Decentralized identity management platform Magic launches from stealth with $4M
For developers looking to quickly build identity management into their platforms, the most readily available options don’t stray far from the internet’s biggest, most data-hungry platforms.
Magic, a small SF startup building a decentralized blockchain-based identity solution, wants to create a seamless experience that feels similar to login workflows from apps like Slack and Medium where users are sent a link to that they can click to immediately log-in. Magic’s SDK allows developers to craft similar experiences to Medium and Slack without building them from scratch, leveraging authentication via blockchain key pairs that allows users to securely log-in across devices.
“Our identity these days is mostly controlled by Facebook and Google, what’s cool about this identity solution is that it’s a decentralized identity,” Magic CEO Sean Li says.
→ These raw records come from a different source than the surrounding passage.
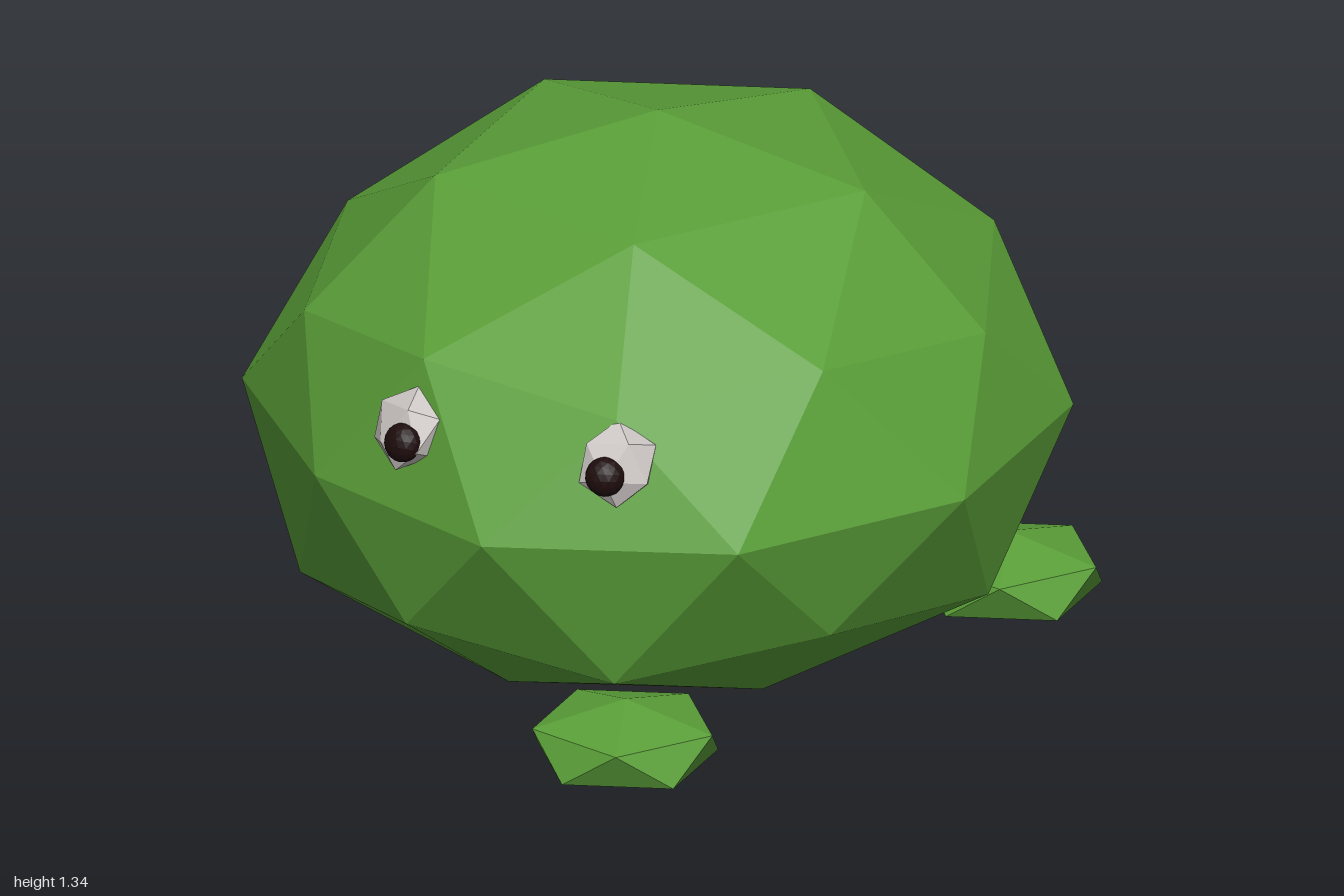
import * as THREE from 'three';

const material = (name, color) => {
  const m = new THREE.MeshStandardMaterial({ color, flatShading: true });
  m.name = name;
  return m;
};

// Icosphere with a vertex at the top and one upper-ring vertex towards +x
function icosphere(detail) {
  const g = new THREE.IcosahedronGeometry(1, detail);
  g.rotateX(-Math.atan((1 + Math.sqrt(5)) / 2));
  g.rotateY(Math.PI / 2);
  return g;
}

// Body rings: [height on the unit sphere, height on the body, x scale, z scale]
const RINGS = [
  [1, 1.343, 1, 1], [0.851, 1.23, 0.98, 1], [0.526, 0.99, 0.905, 0.97],
  [0.447, 0.93, 0.91, 0.95], [0, 0.65, 0.943, 1], [-0.447, 0.36, 0.91, 1],
  [-0.526, 0.287, 0.965, 1.02], [-0.851, 0.1, 0.93, 1], [-1, 0.005, 1, 1],
];

function bodyGeometry() {
  const g = icosphere(1);
  const p = g.attributes.position;
  for (let i = 0; i < p.count; i++) {
    const x = p.getX(i), y = p.getY(i), z = p.getZ(i);
    const ring = RINGS.reduce((a, b) => (Math.abs(b[0] - y) < Math.abs(a[0] - y) ? b : a));
    let px = x * ring[2], pz = z * ring[3];
    // slight unevenness of the widest ring
    if (ring[0] === 0 && Math.abs(x) > 0.5 && Math.abs(x) < 0.7) {
      if (x < 0 && z > 0) { px += 0.04; pz -= 0.04; }
      if (x < 0 && z < 0) pz -= 0.05;
      if (x > 0 && z < 0) { px -= 0.04; pz += 0.02; }
    }
    p.setXYZ(i, px, ring[1], pz);
  }
  g.computeVertexNormals();
  return g;
}

export function createModel() {
  const model = new THREE.Group();
  model.name = 'roundCreature';
  const green = material('green skin', 0x5a9e38);
  const white = material('eye white', 0xc9c3c1);
  const dark = material('pupil dark', 0x1e0c0c);

  const add = (name, geometry, mat, position, scale) => {
    const mesh = new THREE.Mesh(geometry, mat);
    mesh.name = name;
    mesh.position.set(...position);
    mesh.scale.set(...scale);
    model.add(mesh);
    return mesh;
  };

  add('body', bodyGeometry(), green, [0, 0, 0], [1, 1, 1]);

  // Three flattened feet
  const footGeometry = icosphere(0);
  const feet = { frontFoot: [0.237, 0.725], backLeftFoot: [0.64, -0.53], rightFoot: [-0.69, -0.24] };
  for (const [name, [x, z]] of Object.entries(feet)) {
    add(name, footGeometry, green, [x, 0.11, z], [0.242, 0.1, 0.242]);
  }

  // Eyes tilted to follow the body, each with a small dark pupil
  const eyeGeometry = icosphere(0);
  const pupilGeometry = icosphere(2);
  for (const [side, s, x] of [['left', 1, 0.267], ['right', -1, -0.255]]) {
    const eye = add(side + 'Eye', eyeGeometry, white, [x, 0.837, 0.837], [0.097, 0.1, 0.055]);
    eye.rotation.set(-0.4, s * 0.35, 0, 'YXZ');
    const pupil = add(side + 'Pupil', pupilGeometry, dark, [x - s * 0.01, 0.822, 0.885], [0.046, 0.046, 0.036]);
    pupil.rotation.set(-0.3, s * 0.25, 0, 'YXZ');
  }
  return model;
}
The startup is launching out of stealth, rebranding from its previous company name Fortmatic, and announcing that they’ve raised $4 million in a seed funding round led by Placeholder. A host of other investors participated in the company’s funding, including Lightspeed Ventures, SV Angel, Social Capital, Cherubic Ventures, Volt Capital, Refactor Capital, Unusual Ventures, Naval Ravikant, Guillermo Rauch, and Roham Gharegozlou.
Li has largely sought to minimize the blockchain aspect of the company’s tech in an attempt to keep the appeal more mass market, but Magic’s early customers are largely in the blockchain world, specifically Ethereum applications. The company is free for customers with less than 250 users, and past that subscription pricing scales from a $79/mo plan to custom pricing for full white-labeled enterprise roll-outs with custom integrations. Li says the Magic platform is SOC 2 compliant.
In the company’s security documentation, they note that any user keys completely bypass Magic servers and are stored encrypted on AWS’s Key Management Service, ensuring that Magic never sees private user keys. The company is currently building out their SDK to support authenticator apps and hardware-based authentication through YubiKeys
“One big difference that we have compared with something like Medium, is if you’re trying to log into your laptop and click on the link on your phone, you’d be logged in on your phone and that’s not the ideal place to edit an article,” Li says. “But with our Magic link login you’re logged into the laptop and you can click your magic link from anywhere.”
Alongside the funding news, Magic announced partnerships with front-end developer platform Vercel, Cryptokitties-maker Dapper Labs and the Max Planck Society research institute.